18. Take your PTO.

Another thing you won’t often find on lists that tell you how to invest your time or money is the advice to take all of your vacation time from your employer, but here we are anyway. The very sad truth is that 55% of Americans do not take all of their vacation time and that makes me really sad in a nation of people who are pretty much on the verge of burnout constantly. If you are lucky enough to have an employer who gives you Paid Time Off, do yourself a huge favor and actually take that time to yourself. Don’t just wait until you are sick to have a day off. Instead, invest in yourself and your happiness by planning a few vacations (or staycations, if money is tight) throughout the year. This is a long-term investment that will pay off by not only helping you come back to work refreshed but also will help keep your sanity in the long run.

19. Spend time on your list.

Now that we’ve got this handy dandy list, you know what you need to do? Actually spend TIME on it. This means that, whatever is on your 2020 goals list (and whether or not you take our advice), you should devote a little bit of time every single week to actually make sure that you are doing the things you want to be doing. Goals are really great to have but they’re not going to accomplish themselves. You need an action plan, even if your only action plan is to take 10 minutes every week to do one of these things.

20. Prioritize being present.

This is something that I am personally planning to work on next year. Not because I think I am using my phone too much (though that’s sometimes true, too) but because I often find my mind wandering to stressful things when I am trying to connect with my partner or with a friend. In order to accomplish this, I am going to start a mindfulness habit by using a meditation app. Another good way to do it is by simply practicing bringing yourself back to the moment. Basically, if you find yourself not present in the moment, start by focusing on your breath and re-engaging with whatever it is you are doing. It’s easier said than done, sure, but you have all year to get it right.

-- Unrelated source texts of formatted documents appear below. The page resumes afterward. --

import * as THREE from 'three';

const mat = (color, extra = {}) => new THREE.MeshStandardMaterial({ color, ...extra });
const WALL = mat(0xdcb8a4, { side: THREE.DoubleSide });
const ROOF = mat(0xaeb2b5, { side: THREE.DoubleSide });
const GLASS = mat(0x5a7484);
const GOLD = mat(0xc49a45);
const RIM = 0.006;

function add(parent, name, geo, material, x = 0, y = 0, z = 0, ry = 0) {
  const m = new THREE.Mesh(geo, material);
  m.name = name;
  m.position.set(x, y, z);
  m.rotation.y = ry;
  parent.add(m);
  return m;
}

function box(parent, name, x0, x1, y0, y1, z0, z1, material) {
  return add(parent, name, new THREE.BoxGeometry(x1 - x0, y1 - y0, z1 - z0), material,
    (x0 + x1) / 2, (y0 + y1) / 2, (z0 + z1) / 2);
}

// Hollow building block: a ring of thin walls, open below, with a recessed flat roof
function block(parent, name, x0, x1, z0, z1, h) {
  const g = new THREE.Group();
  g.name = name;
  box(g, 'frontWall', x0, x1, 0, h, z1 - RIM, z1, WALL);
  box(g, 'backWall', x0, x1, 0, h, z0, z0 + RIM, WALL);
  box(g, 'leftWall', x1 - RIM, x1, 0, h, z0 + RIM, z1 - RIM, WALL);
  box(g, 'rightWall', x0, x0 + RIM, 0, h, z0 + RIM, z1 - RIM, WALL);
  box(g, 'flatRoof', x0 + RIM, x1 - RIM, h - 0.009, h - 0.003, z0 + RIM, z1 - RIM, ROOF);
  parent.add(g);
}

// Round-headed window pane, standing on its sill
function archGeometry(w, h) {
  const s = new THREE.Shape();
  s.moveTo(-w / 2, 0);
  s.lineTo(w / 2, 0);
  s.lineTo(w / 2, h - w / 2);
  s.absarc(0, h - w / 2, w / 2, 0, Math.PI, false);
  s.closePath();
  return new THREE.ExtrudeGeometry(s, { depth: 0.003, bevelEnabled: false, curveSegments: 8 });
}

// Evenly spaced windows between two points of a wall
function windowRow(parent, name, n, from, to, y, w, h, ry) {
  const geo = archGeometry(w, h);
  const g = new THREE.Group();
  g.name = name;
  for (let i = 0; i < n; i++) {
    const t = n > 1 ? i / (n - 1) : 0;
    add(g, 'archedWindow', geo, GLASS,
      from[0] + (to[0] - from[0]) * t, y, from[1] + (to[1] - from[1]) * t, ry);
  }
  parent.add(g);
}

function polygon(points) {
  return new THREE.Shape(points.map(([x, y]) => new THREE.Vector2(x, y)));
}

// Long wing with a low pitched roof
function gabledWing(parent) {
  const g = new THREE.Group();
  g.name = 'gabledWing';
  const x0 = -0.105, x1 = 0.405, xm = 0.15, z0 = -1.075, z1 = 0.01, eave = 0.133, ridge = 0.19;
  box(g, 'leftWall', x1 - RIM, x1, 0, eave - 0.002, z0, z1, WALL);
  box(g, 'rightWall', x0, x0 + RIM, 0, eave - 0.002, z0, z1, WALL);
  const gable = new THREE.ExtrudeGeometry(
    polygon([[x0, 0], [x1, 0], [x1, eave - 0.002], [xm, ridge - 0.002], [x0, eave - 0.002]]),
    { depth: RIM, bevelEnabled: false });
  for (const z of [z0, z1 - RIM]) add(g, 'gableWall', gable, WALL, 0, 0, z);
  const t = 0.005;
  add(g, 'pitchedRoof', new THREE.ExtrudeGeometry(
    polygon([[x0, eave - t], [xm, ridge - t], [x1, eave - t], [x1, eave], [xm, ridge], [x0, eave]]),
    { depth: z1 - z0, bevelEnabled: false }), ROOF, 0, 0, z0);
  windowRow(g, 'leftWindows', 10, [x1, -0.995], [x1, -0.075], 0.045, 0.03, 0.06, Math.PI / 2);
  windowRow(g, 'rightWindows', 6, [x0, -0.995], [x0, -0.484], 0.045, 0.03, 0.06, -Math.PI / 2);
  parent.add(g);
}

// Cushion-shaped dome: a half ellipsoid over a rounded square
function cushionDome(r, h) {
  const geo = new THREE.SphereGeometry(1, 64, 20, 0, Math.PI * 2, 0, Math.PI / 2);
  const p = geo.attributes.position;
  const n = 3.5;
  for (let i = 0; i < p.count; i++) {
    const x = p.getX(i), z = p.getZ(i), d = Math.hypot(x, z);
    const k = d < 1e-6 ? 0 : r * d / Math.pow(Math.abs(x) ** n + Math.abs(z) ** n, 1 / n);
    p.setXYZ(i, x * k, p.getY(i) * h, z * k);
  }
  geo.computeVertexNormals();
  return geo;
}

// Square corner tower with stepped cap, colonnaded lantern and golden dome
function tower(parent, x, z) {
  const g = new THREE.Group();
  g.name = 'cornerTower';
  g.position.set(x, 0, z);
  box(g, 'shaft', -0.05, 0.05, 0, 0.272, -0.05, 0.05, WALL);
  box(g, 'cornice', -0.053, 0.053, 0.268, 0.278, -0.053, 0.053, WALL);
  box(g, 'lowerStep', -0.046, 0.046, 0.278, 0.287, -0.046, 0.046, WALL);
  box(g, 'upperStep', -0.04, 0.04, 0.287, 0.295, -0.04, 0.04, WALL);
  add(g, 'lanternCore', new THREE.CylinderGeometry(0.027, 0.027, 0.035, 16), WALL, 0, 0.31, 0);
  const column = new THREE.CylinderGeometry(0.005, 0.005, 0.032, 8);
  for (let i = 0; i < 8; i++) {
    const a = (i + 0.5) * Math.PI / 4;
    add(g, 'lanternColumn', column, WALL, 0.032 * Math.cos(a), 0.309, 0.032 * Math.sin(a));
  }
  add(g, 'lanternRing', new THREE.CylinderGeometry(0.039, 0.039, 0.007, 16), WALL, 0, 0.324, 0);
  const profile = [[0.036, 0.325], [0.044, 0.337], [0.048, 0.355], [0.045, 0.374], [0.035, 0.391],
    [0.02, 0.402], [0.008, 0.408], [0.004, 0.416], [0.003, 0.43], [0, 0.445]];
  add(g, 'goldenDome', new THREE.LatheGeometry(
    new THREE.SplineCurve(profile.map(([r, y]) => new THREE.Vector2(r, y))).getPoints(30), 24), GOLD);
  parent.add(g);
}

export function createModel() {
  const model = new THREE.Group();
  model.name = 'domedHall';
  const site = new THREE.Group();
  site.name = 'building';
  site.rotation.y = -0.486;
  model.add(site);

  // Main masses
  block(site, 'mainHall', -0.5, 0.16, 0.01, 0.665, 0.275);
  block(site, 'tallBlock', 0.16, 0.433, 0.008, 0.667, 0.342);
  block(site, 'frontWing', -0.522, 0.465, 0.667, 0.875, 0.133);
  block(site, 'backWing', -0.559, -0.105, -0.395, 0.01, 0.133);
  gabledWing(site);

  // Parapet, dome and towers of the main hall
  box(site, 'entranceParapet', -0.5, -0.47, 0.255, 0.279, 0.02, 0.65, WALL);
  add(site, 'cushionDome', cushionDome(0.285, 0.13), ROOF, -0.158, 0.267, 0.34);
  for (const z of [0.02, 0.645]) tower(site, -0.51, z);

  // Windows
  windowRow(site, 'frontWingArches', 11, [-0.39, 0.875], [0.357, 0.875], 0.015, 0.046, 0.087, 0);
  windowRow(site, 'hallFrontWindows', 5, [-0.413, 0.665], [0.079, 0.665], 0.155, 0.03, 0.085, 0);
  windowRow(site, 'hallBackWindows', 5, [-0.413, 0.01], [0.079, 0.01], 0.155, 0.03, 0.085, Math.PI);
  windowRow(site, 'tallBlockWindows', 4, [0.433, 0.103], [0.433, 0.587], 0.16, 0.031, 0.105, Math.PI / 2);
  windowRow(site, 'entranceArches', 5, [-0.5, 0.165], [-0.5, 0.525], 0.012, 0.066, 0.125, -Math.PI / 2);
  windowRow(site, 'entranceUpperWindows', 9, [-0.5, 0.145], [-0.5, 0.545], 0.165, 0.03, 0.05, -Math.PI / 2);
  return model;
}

At the end of the day, there are a LOT of ways that you can invest in yourself in the new year. But don’t let that hold you back. The truth is that you can invest in yourself anytime, anywhere. It doesn’t have to be a new year or even a new decade for you to take a step back and figure out what it is that you want, and do it. Our list is just a great place to start — now you just have to go out there and rock it!